Working from the records below, repeat exactly the lines starting at the line that contains "base = bm.faces.new([bm.verts.new((x, y0, z))" and ending at the line that contains "W, D = 0.545, 0.96", inclusive.

Saved entries:
——

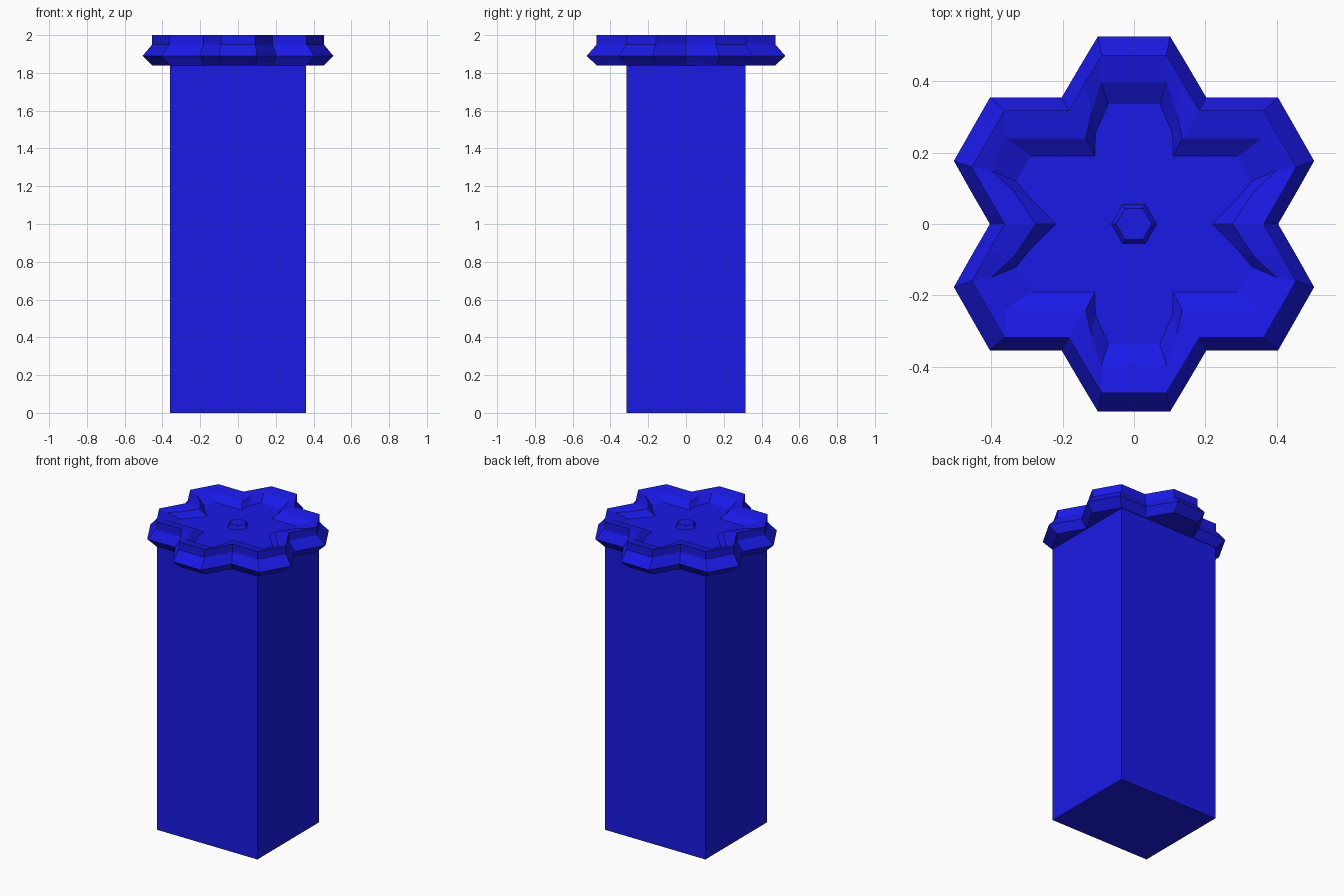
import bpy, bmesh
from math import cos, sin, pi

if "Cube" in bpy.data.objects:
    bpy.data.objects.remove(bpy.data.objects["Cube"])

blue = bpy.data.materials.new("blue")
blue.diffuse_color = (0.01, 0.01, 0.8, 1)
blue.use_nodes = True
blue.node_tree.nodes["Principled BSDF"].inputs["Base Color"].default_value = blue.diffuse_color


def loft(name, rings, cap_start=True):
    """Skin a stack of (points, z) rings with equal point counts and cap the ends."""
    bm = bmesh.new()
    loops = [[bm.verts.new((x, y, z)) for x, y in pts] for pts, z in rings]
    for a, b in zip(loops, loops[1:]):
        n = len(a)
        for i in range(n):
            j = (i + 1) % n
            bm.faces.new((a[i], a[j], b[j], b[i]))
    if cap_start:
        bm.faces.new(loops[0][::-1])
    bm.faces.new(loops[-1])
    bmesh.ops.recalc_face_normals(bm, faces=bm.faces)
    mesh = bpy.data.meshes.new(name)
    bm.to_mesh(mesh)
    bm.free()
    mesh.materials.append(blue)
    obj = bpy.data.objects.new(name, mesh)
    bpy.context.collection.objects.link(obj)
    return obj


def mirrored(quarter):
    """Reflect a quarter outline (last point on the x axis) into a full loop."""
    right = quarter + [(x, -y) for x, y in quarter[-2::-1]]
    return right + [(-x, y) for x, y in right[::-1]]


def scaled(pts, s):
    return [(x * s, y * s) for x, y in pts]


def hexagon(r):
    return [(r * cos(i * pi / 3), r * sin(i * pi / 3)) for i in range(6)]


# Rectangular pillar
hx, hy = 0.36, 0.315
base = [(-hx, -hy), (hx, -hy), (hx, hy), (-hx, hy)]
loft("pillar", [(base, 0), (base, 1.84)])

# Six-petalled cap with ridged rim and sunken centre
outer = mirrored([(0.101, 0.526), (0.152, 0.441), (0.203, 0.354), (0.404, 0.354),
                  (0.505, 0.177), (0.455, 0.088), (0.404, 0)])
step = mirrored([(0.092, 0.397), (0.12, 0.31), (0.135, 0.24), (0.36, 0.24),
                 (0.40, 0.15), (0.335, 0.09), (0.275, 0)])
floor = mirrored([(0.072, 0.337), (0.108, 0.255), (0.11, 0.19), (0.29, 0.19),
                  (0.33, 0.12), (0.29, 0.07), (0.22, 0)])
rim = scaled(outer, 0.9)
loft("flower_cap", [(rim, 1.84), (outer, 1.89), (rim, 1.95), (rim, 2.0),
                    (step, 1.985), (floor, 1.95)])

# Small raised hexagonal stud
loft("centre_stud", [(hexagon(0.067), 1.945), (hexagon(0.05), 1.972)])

——

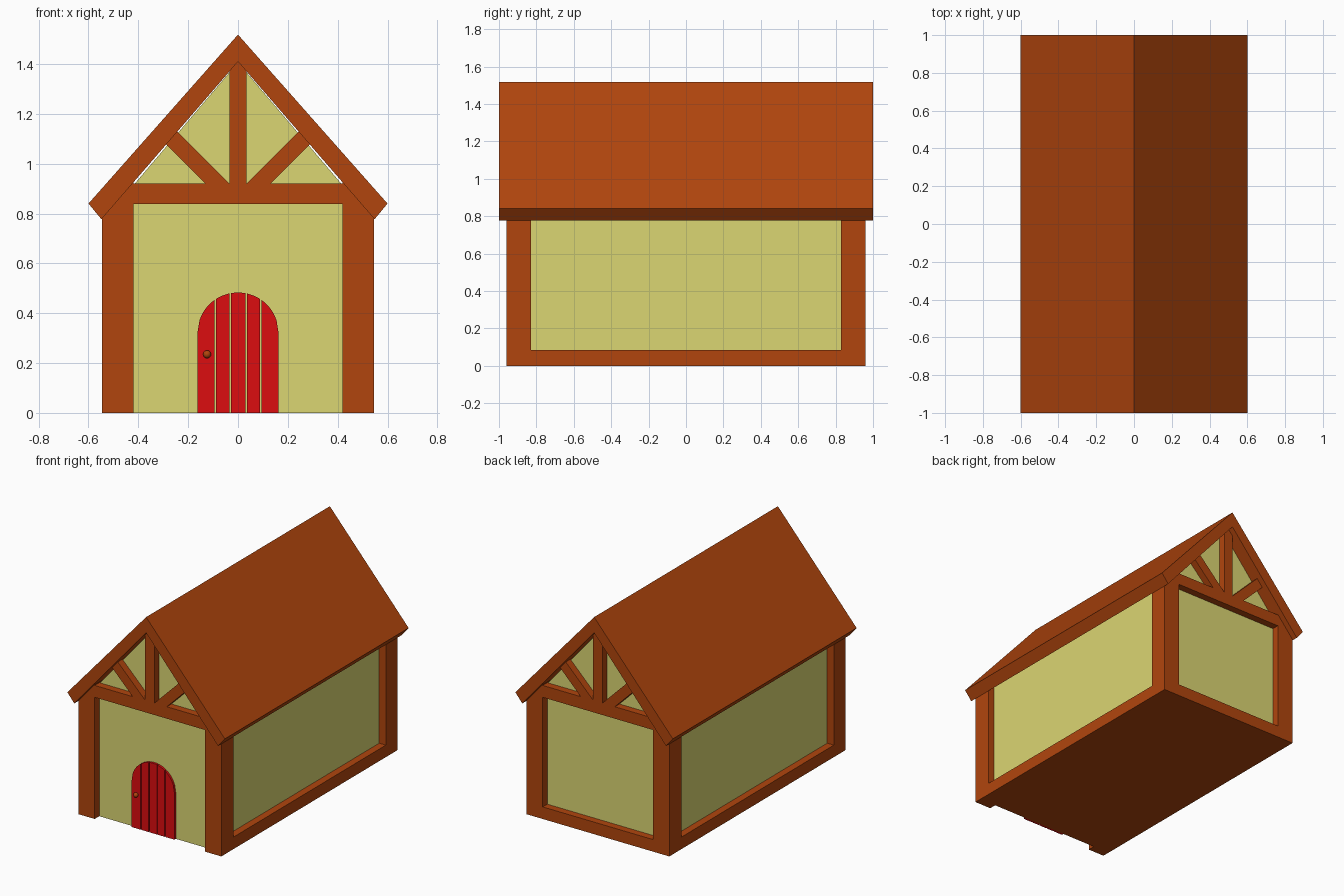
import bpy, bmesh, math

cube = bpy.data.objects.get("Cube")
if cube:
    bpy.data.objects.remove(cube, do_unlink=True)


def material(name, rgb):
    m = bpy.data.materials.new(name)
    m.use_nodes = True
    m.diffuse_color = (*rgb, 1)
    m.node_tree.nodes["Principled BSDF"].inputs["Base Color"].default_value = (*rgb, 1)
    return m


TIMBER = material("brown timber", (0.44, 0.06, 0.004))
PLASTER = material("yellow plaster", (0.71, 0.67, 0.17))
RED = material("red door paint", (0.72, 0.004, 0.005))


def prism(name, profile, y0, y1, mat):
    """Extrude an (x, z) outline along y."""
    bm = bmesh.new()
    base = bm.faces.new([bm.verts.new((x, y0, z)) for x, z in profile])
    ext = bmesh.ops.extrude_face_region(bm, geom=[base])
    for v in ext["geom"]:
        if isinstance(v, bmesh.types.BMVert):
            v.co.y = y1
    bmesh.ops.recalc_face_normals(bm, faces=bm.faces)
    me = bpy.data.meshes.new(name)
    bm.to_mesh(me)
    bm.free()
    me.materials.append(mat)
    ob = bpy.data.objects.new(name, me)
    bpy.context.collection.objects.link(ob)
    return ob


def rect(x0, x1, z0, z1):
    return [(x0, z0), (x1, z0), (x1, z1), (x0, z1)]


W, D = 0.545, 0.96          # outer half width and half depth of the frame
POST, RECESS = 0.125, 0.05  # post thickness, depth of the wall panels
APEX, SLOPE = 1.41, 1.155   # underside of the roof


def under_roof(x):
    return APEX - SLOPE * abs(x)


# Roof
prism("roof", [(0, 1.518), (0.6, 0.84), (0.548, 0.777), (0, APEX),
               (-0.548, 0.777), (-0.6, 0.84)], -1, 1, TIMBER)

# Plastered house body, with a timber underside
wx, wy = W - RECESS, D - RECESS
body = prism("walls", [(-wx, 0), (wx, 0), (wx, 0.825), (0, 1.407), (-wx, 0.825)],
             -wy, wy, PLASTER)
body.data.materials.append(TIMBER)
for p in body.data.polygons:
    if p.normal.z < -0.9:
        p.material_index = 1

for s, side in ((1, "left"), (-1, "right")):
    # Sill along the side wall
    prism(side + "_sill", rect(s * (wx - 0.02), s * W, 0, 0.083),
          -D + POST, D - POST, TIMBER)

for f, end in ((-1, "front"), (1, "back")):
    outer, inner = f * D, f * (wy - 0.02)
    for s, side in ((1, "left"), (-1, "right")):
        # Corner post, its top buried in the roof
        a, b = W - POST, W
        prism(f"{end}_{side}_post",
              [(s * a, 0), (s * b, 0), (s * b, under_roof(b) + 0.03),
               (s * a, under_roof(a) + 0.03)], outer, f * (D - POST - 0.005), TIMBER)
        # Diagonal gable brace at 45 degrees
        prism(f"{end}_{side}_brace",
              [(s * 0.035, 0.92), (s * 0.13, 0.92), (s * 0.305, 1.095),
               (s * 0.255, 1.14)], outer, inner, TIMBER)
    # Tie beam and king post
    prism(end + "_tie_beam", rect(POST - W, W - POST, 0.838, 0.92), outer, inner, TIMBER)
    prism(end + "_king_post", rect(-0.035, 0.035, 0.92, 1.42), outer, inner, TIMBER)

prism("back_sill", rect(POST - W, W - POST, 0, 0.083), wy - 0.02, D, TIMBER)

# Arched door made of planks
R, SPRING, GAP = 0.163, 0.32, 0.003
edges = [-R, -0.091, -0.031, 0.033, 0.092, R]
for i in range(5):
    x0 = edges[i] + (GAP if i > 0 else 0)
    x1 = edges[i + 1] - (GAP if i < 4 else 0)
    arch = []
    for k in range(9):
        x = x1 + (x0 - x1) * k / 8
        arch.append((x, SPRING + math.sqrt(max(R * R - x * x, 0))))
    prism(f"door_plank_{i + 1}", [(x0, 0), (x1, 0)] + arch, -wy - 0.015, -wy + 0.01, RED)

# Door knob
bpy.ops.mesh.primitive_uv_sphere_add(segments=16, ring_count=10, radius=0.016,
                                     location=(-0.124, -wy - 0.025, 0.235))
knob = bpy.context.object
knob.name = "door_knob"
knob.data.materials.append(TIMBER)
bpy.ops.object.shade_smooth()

——

Solution →
    base = bm.faces.new([bm.verts.new((x, y0, z)) for x, z in profile])
    ext = bmesh.ops.extrude_face_region(bm, geom=[base])
    for v in ext["geom"]:
        if isinstance(v, bmesh.types.BMVert):
            v.co.y = y1
    bmesh.ops.recalc_face_normals(bm, faces=bm.faces)
    me = bpy.data.meshes.new(name)
    bm.to_mesh(me)
    bm.free()
    me.materials.append(mat)
    ob = bpy.data.objects.new(name, me)
    bpy.context.collection.objects.link(ob)
    return ob


def rect(x0, x1, z0, z1):
    return [(x0, z0), (x1, z0), (x1, z1), (x0, z1)]


W, D = 0.545, 0.96          # outer half width and half depth of the frame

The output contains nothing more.